>>>>

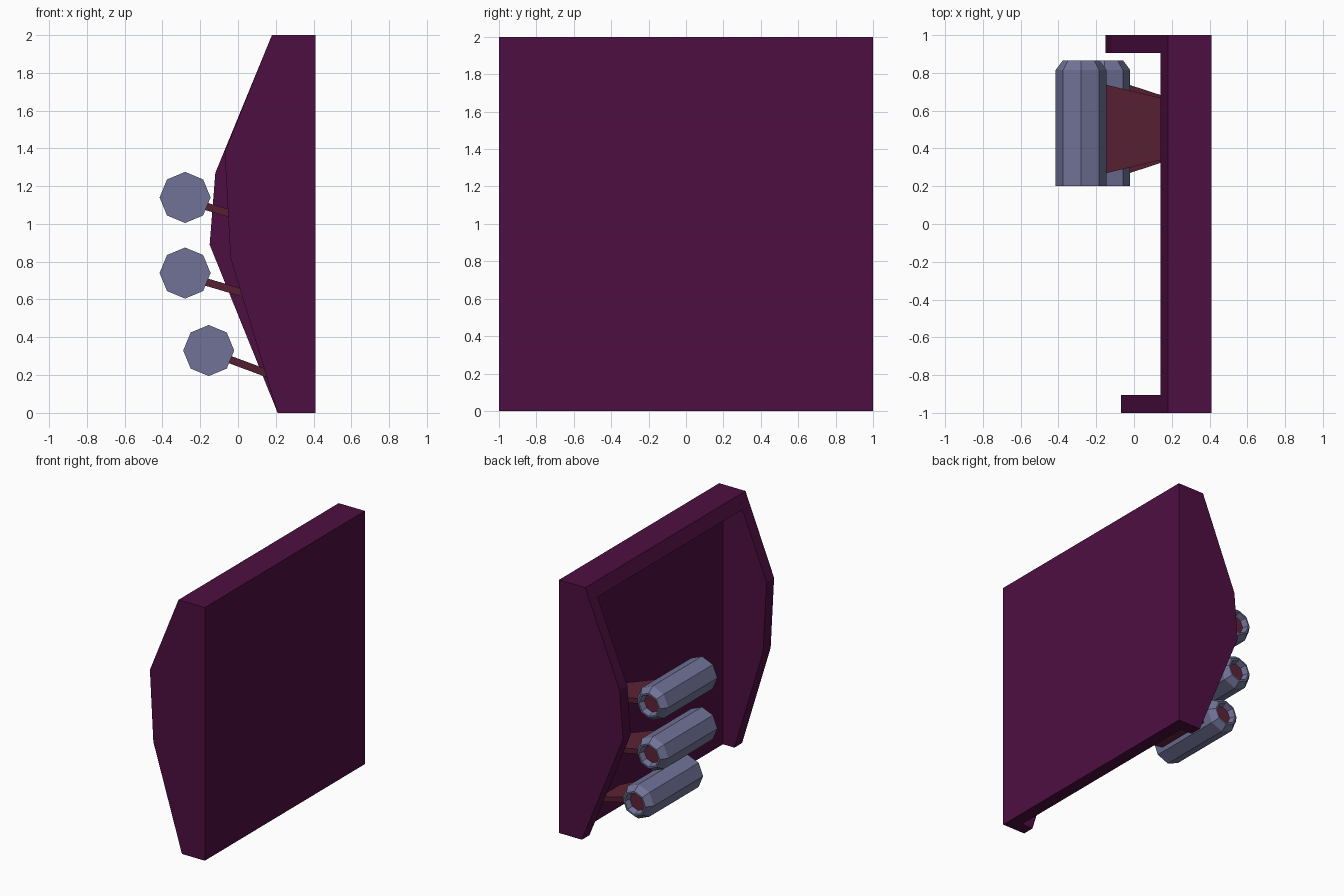
import bpy, bmesh, math

if "Cube" in bpy.data.objects:
    bpy.data.objects.remove(bpy.data.objects["Cube"])


def material(name, rgb):
    m = bpy.data.materials.new(name)
    m.diffuse_color = (*rgb, 1)
    m.use_nodes = True
    m.node_tree.nodes["Principled BSDF"].inputs["Base Color"].default_value = m.diffuse_color
    return m


PURPLE = material("dark purple", (0.075, 0.0045, 0.052))
GREY = material("blue grey", (0.165, 0.17, 0.31))
RED = material("dull red", (0.112, 0.017, 0.038))


def finish(bm, name, mats):
    bmesh.ops.recalc_face_normals(bm, faces=bm.faces[:])
    me = bpy.data.meshes.new(name)
    bm.to_mesh(me)
    bm.free()
    for m in mats:
        me.materials.append(m)
    ob = bpy.data.objects.new(name, me)
    bpy.context.collection.objects.link(ob)
    return ob


def bridge(bm, rings):
    for a, b in zip(rings, rings[1:]):
        for i in range(len(a)):
            j = (i + 1) % len(a)
            bm.faces.new((a[i], a[j], b[j], b[i]))


def prism(name, profile, y0, y1, mat, caps=True):
    """Extrude an x-z profile along y."""
    bm = bmesh.new()
    rings = [[bm.verts.new((x, y, z)) for x, z in profile] for y in (y0, y1)]
    bridge(bm, rings)
    if caps:
        for r in rings:
            bm.faces.new(r)
    return finish(bm, name, [mat])


def canister(name, x, z):
    """Octagonal tube, chamfered and recessed at the +y end."""
    bm = bmesh.new()
    rings = []
    for y, r in ((0.20, 0.135), (0.815, 0.135), (0.865, 0.098),
                 (0.865, 0.085), (0.82, 0.07)):
        rings.append([bm.verts.new((x + r * math.cos(k * math.pi / 4), y,
                                    z + r * math.sin(k * math.pi / 4)))
                      for k in range(8)])
    bridge(bm, rings)
    bm.faces.new(rings[0])
    bm.faces.new(rings[-1]).material_index = 1   # red bottom of the recess
    return finish(bm, name, [GREY, RED])


def bracket(name, start, end):
    """Tapered sloping plate from canister to panel."""
    bm = bmesh.new()
    dx, dz = end[0] - start[0], end[1] - start[1]
    n = math.hypot(dx, dz)
    ox, oz = -dz / n * 0.02, dx / n * 0.02
    rings = []
    for (x, z), half in ((start, 0.238), (end, 0.122)):
        rings.append([bm.verts.new((x + s * ox, 0.503 + t * half, z + s * oz))
                      for s, t in ((1, 1), (1, -1), (-1, -1), (-1, 1))])
    bridge(bm, rings)
    for r in rings:
        bm.faces.new(r)
    return finish(bm, name, [RED])


# Side walls
prism("front_wall", [(0.41, 0), (0.41, 2), (0.18, 2), (-0.07, 1.38),
                     (-0.04, 0.82), (0.21, 0)], -1, -0.905, PURPLE)
prism("back_wall", [(0.41, 0), (0.41, 2), (0.18, 2), (-0.12, 1.27),
                    (-0.15, 0.89), (0.21, 0)], 0.905, 1, PURPLE)

# Panel with overhanging top rail (ends hidden by the walls)
prism("panel", [(0.41, 0), (0.41, 2), (0.18, 2), (0.14, 1.9),
                (0.31, 1.9), (0.31, 0)], -0.905, 0.905, PURPLE, caps=False)

# Three canisters on sloping brackets
for i, (x, z, end_z) in enumerate(((-0.28, 1.14, 0.95), (-0.28, 0.74, 0.55),
                                   (-0.155, 0.33, 0.15))):
    canister(f"canister_{i + 1}", x, z)
    bracket(f"bracket_{i + 1}", (x + 0.11, z - 0.047), (0.312, end_z))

<<<<

**Task description**. Write out, word for word, the lines from the first line of the entries through the one containing "m.use_nodes = True", both included. Leave out the pictures.

**Solved exercise**.
import bpy, bmesh, math

if "Cube" in bpy.data.objects:
    bpy.data.objects.remove(bpy.data.objects["Cube"])


def material(name, rgb):
    m = bpy.data.materials.new(name)
    m.diffuse_color = (*rgb, 1)
    m.use_nodes = True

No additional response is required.